Inspired by this vision, the Mexicas went on to build an astonishing city on the islands of Lake Texcoco: Tenochtitlan was a sight to behold. One can only imagine what might have survived to the present day if disease had not wiped out the Mexicas and other Mesoamerican societies in the wake of the Spanish conquest. In 1491, Mann describes the Spaniards' reaction upon entering Tenochtitlan in 1519:
"Tenochtitlan dazzled its invaders - it was bigger than Paris, Europe's greatest metropolis. The Spaniards gaped like yokels at the wide streets, ornately carved buildings, and markets bright from goods from hundreds of miles away. Boats flitted like butterflies around the three grand causeways that linked Tenochtitlan to the mainland. Long aqueducts conveyed water from the distant mountains across the lake and into the city. Even more astounding than the great temples and the immense banners and colorful promenades were the botanical gardens - none existed in Europe. The same novelty attended the force of a thousand men that kept the crowded streets immaculate."

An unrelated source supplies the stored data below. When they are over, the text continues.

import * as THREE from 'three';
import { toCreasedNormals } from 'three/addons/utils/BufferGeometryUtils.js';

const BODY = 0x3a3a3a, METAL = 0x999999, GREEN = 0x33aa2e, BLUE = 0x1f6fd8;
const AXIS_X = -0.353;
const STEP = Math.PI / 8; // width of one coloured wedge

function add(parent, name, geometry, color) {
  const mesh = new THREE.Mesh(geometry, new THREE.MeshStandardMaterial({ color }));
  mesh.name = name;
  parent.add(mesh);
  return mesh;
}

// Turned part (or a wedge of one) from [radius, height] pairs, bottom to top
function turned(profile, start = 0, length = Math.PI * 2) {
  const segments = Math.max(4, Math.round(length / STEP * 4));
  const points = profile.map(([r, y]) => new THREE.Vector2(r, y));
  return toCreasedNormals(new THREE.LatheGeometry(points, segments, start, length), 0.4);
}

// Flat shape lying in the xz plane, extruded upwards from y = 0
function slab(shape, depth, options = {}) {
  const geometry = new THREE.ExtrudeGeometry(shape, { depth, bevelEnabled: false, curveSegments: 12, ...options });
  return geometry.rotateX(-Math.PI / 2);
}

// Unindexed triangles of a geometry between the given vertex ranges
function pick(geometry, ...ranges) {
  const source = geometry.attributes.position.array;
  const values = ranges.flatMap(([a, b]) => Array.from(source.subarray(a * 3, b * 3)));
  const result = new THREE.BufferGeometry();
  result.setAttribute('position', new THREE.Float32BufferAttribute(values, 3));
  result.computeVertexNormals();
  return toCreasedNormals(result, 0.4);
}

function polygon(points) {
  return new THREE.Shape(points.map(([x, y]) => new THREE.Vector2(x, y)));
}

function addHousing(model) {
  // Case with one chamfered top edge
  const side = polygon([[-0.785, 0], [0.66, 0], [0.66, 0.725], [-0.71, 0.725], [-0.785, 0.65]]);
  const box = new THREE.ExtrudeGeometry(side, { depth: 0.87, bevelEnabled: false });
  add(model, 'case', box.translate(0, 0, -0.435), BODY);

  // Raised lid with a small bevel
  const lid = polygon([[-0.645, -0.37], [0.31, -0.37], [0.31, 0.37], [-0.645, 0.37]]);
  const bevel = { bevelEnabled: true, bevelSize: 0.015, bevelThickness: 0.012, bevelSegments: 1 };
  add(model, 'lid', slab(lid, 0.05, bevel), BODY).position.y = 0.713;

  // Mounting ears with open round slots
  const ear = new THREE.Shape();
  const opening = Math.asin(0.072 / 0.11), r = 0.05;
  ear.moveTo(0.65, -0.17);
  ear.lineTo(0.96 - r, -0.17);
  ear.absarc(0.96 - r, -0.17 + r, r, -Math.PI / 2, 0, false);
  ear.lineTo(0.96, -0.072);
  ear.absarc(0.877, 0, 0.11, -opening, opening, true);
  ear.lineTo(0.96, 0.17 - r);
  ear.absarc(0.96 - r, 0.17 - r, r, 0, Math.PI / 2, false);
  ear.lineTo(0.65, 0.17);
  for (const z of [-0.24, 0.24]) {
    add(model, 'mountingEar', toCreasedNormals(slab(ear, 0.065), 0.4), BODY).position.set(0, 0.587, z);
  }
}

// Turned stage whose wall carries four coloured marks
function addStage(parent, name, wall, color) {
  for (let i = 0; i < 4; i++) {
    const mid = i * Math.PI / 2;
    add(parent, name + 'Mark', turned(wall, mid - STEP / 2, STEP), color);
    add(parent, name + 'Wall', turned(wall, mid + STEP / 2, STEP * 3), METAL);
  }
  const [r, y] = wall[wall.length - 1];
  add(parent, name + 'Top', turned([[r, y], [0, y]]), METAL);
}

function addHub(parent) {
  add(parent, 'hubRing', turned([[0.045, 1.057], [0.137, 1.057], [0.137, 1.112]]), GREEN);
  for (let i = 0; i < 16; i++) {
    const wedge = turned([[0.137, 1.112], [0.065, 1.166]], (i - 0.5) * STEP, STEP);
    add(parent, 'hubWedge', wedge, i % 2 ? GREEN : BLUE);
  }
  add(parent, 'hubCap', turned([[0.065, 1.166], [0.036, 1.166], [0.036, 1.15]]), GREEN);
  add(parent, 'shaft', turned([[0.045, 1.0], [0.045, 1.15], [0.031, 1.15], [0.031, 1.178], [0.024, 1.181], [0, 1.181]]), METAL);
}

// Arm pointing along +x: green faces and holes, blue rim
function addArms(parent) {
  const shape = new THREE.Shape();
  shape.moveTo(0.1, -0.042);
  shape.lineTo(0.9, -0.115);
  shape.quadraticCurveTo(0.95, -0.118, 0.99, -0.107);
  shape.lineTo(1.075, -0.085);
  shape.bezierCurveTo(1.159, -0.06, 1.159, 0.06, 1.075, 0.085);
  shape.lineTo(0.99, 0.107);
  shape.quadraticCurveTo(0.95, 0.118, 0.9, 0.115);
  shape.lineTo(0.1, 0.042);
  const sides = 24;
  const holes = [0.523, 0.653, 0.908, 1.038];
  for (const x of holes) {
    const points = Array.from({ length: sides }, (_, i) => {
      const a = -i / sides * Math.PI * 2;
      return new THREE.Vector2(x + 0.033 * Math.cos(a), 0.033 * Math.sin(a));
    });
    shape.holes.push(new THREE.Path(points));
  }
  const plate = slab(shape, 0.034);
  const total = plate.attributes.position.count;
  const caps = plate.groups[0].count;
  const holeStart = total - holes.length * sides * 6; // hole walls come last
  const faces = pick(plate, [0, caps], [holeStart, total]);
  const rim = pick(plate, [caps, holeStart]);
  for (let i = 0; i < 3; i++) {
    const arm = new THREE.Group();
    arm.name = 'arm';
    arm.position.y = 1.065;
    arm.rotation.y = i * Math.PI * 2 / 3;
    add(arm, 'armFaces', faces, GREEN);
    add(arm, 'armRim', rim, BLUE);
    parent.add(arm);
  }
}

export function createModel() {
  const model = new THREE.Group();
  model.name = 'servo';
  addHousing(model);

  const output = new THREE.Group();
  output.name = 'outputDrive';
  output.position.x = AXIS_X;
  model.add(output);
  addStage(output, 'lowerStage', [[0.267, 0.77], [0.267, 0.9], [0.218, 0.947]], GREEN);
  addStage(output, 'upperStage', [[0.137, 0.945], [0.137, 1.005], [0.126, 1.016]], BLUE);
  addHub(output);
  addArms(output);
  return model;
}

The Mexico City of today is built over the ruins of the lake city (the lake is now drained) of Tenochtitlan. And the image that guided the Mexicas to build the city now occupies a central place in the flag of Mexico.